“Monsters have always defined the limits of community in Western imaginations.”—Donna Haraway

She asks, “what does a body feel like?” Earthworms crawling through spoilt grain, a rumbling. A bath, but you can’t shut the water off and it’s overflowing onto the carpet, and who carpets a bathroom anyway?! A body feels like the difference between flying and falling. A body is where eloquence and imagination rot, shame festers.                         

Light, when it touches the hidden shame of the body, burns away the calcified layers of responsibility. Evaporates a myth of purity. Light radiates, neither particle nor wave, always transforming. It transforms secrets into dust, easily swept away by deft foxtail. You will find light in this book if you are witness. Watch it transform without becoming.

“Thus, fear having been bracketed, discourse will seem tenable only if it ceaselessly confront that otherness, a burden both repellent and repelled, a deep well of memory that is unapproachable and intimate: the abject.”—Julia Kristeva

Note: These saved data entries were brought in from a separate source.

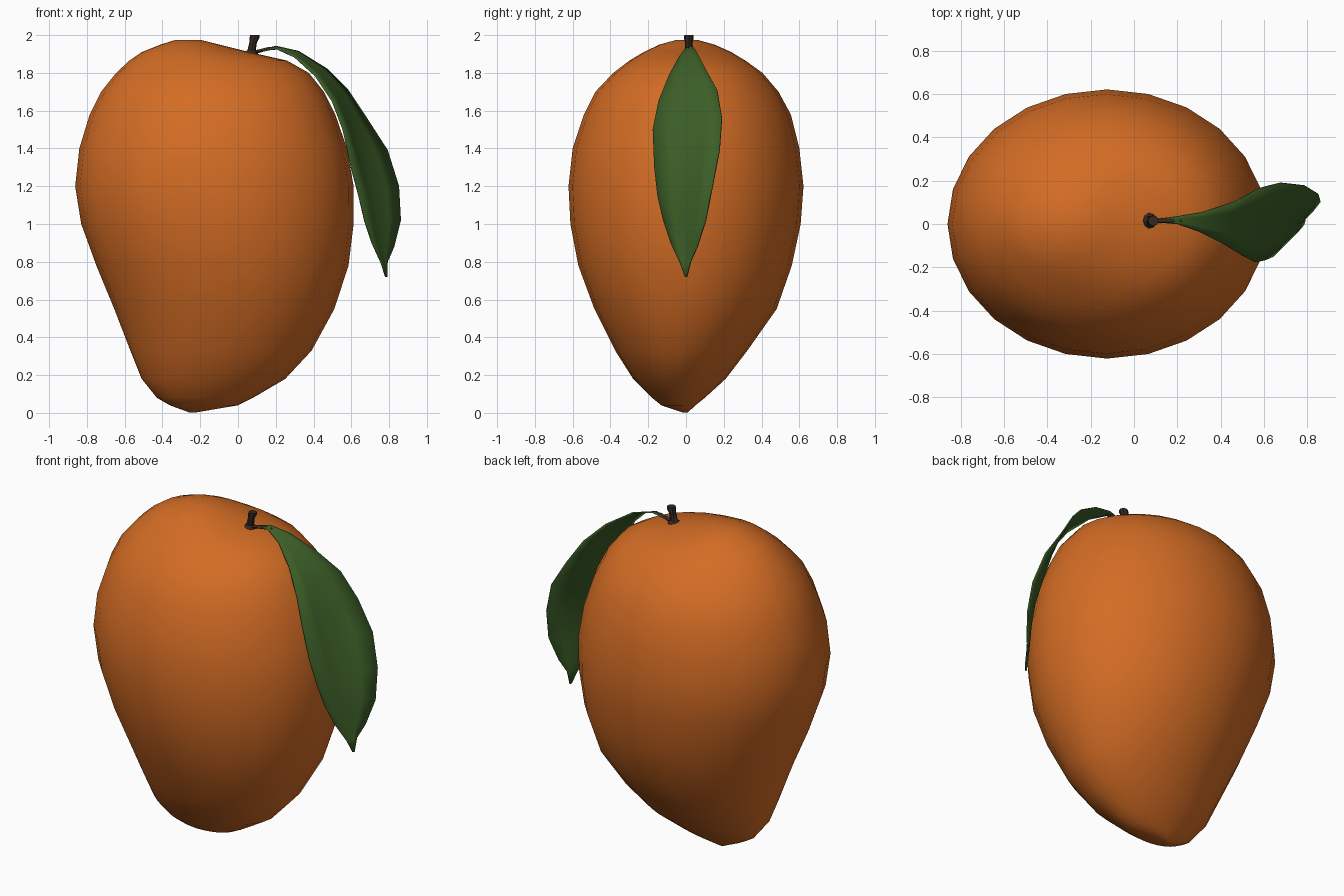
import bpy, bmesh, math

if "Cube" in bpy.data.objects:
    bpy.data.objects.remove(bpy.data.objects["Cube"])


def material(name, rgb, rough=0.6):
    m = bpy.data.materials.new(name)
    m.use_nodes = True
    m.diffuse_color = (*rgb, 1)
    bsdf = m.node_tree.nodes["Principled BSDF"]
    bsdf.inputs["Base Color"].default_value = (*rgb, 1)
    bsdf.inputs["Roughness"].default_value = rough
    return m


def loft(name, rings, mat, closed=True, caps=True, angle=60):
    """Skin a list of equally long point rings into one smooth object."""
    bm = bmesh.new()
    rows = [[bm.verts.new(p) for p in ring] for ring in rings]
    n = len(rows[0])
    for a, b in zip(rows, rows[1:]):
        for i in range(n if closed else n - 1):
            j = (i + 1) % n
            bm.faces.new((a[i], a[j], b[j], b[i]))
    if closed and caps:
        bm.faces.new(rows[0][::-1])
        bm.faces.new(rows[-1])
    bmesh.ops.recalc_face_normals(bm, faces=bm.faces)
    me = bpy.data.meshes.new(name)
    bm.to_mesh(me)
    bm.free()
    me.materials.append(mat)
    ob = bpy.data.objects.new(name, me)
    bpy.context.collection.objects.link(ob)
    bpy.ops.object.select_all(action='DESELECT')
    ob.select_set(True)
    bpy.context.view_layer.objects.active = ob
    bpy.ops.object.shade_smooth_by_angle(angle=math.radians(angle))
    return ob


def ellipse(x0, x1, y0, y1, z, n):
    """Horizontal ellipse given by its extents."""
    cx, cy, rx, ry = (x0 + x1) / 2, (y0 + y1) / 2, (x1 - x0) / 2, (y1 - y0) / 2
    return [(cx + rx * math.cos(2 * math.pi * i / n),
             cy + ry * math.sin(2 * math.pi * i / n), z) for i in range(n)]


orange = material("orange skin", (0.65, 0.15, 0.018), 0.5)
green = material("leaf green", (0.045, 0.112, 0.02))
brown = material("dark brown stem", (0.035, 0.022, 0.017), 0.8)

# Fruit body: z, left and right extent in x, front and back extent in y
body = [
    (0.003, -0.26, -0.22, -0.02, 0.01),
    (0.04, -0.36, 0.00, -0.13, 0.05),
    (0.08, -0.43, 0.08, -0.18, 0.10),
    (0.18, -0.51, 0.25, -0.28, 0.21),
    (0.33, -0.57, 0.39, -0.375, 0.325),
    (0.55, -0.655, 0.51, -0.485, 0.48),
    (0.78, -0.75, 0.585, -0.57, 0.56),
    (1.00, -0.83, 0.612, -0.612, 0.607),
    (1.20, -0.862, 0.612, -0.622, 0.622),
    (1.40, -0.84, 0.577, -0.60, 0.60),
    (1.58, -0.785, 0.515, -0.54, 0.555),
    (1.70, -0.725, 0.455, -0.48, 0.49),
    (1.80, -0.645, 0.375, -0.385, 0.405),
    (1.865, -0.575, 0.26, -0.30, 0.315),
    (1.91, -0.51, 0.06, -0.225, 0.24),
    (1.95, -0.41, -0.10, -0.14, 0.15),
    (1.975, -0.33, -0.20, -0.05, 0.06),
]
loft("fruit_body", [ellipse(x0, x1, y0, y1, z, 24)
                    for z, x0, x1, y0, y1 in body], orange, angle=80)

# Short stem with a flared foot and a slightly thicker cut end
stem = [(1.875, 0.065, 0.042), (1.905, 0.067, 0.038), (1.92, 0.072, 0.022),
        (1.96, 0.08, 0.020), (1.985, 0.087, 0.026), (2.0, 0.089, 0.024)]
loft("stem", [ellipse(x - r, x + r, 0.015 - r, 0.015 + r, z, 8)
              for z, x, r in stem], brown, angle=40)

# Thin stalk joining the stem to the leaf
stalk = [(0.07, 1.905, 0.012), (0.11, 1.915, 0.011),
         (0.16, 1.928, 0.010), (0.22, 1.93, 0.006)]
loft("leaf_stalk", [[(x, 0.015 + r * math.cos(a * math.pi / 3),
                      z + r * math.sin(a * math.pi / 3)) for a in range(6)]
                    for x, z, r in stalk], brown)

# Leaf: front edge point and back edge point of each cross-section
leaf = [
    ((0.11, 0.008, 1.912), (0.11, 0.024, 1.914)),
    ((0.20, 0.000, 1.930), (0.20, 0.035, 1.940)),
    ((0.30, -0.035, 1.885), (0.32, 0.055, 1.913)),
    ((0.41, -0.09, 1.785), (0.47, 0.105, 1.82)),
    ((0.50, -0.145, 1.65), (0.58, 0.165, 1.71)),
    ((0.557, -0.175, 1.50), (0.68, 0.19, 1.56)),
    ((0.60, -0.167, 1.30), (0.79, 0.177, 1.39)),
    ((0.64, -0.15, 1.15), (0.85, 0.14, 1.20)),
    ((0.67, -0.12, 1.02), (0.86, 0.105, 1.02)),
    ((0.71, -0.08, 0.90), (0.825, 0.06, 0.88)),
    ((0.76, -0.03, 0.79), (0.79, 0.025, 0.80)),
    ((0.782, -0.005, 0.72), (0.787, 0.005, 0.72)),
]


def leaf_row(a, b):
    """Five points across the blade, folded slightly along the midrib."""
    width = b[1] - a[1]
    row = []
    for t, fold in ((0, 0), (0.25, 0.035), (0.5, 0.10), (0.75, 0.045), (1, 0)):
        x, y, z = (p + (q - p) * t for p, q in zip(a, b))
        row.append((x - fold * width * min(1, max(0, 1.75 - z) * 2), y, z))
    return row


blade = loft("leaf", [leaf_row(a, b) for a, b in leaf], green, closed=False)
solid = blade.modifiers.new("thickness", 'SOLIDIFY')
solid.thickness = 0.008
solid.offset = 0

III. A house is a body. A house is a ghost, a tender nightmare. You might transform over these pages, into a house. Parts of you might become flakes of lead paint in the landscaping, sloughed off a windowsill where you crawled out of yourself after midnight, trying to avoid the detection of your internalized splinter parent selves.

You might want to burn the house down, but your family is inside, so you can’t. Is it the house, or me? Feels like a fevered frothing between torching, torture, touch in the space of catapulted sparks, show us ourselves in the other. Wonder if you’ll ever be worthy of the Beauty which you are sometimes capable of seeing and being perplexed, stunned, and cut down by.

“We have all been injured, profoundly. We require regeneration, not rebirth, and the possibilities for our reconstitution include the utopian dream of hope for a monstrous world without gender.”—Donna Haraway

Of course, you’ll never know. That kind of knowledge just can’t be collected and stored. Faith is just a sort of stab at the empty ribcage of air. Some people’s ethics prohibit them from seeing all but the most attainable beauty. They are prohibited from questioning themselves. They run from the light.

“One thus understands why so many victims of the abject are its fascinated victims—if not its submissive and willing ones.”—Julia Kristeva

The word quiver; when light becomes lightness. Live, lively, eager. Seen for the first time and we do not combust, do not burst from within full of goblins. It kind of makes you laugh. Not just monsters. Shaking yet solid, yet glimmering, sequins. A glimpse of the always in motion. Find my heart never stops. Find, despite or because of all, it never stops wanting to be seen

“A tireless builder, the deject is in short, a stray. He is on a journey, during the night, the end of which keeps receding. …And the more he strays, the more he is saved.”—Julia Kristeva

Ordering Quiver here: https://www.amazon.com/Quiver-Poems-Luke-Johnson/dp/1680033204/ref=sr_1_1?crid=1UVUPLKF6H36I&dib=eyJ2IjoiMSJ9.BpdxBdfbFEGKLVvXFLPinGVhp-ihMnsmQCQpUWjkGXAET__teI3JgwvDiDzbWgsY805QTrMkt5qk0cWW3N-0-2OOCvIE9RW80HH5GMhRFNcNLJ3z4IzhMk8efwhYU0hp3cB-lvoJ4ThDUAQQEK0L0inNCH-lqXpsoqec2BxrKa-u54c3__UFV_hju0x0VDzhMCpGmPgI0uaSglkKg6CD_cdc3Onww_uJ2xENrZA6EJs.OewxxA0-1MtUsaZs5Rk0rvSnflPdTs6n4wB3QpcrP5c&dib_tag=se&keywords=luke+johnson+quiver&qid=1712255007&sprefix=%2Caps%2C78&sr=8-1

Read more Blog | CNF | Essay | News | Reviews

Pin It on Pinterest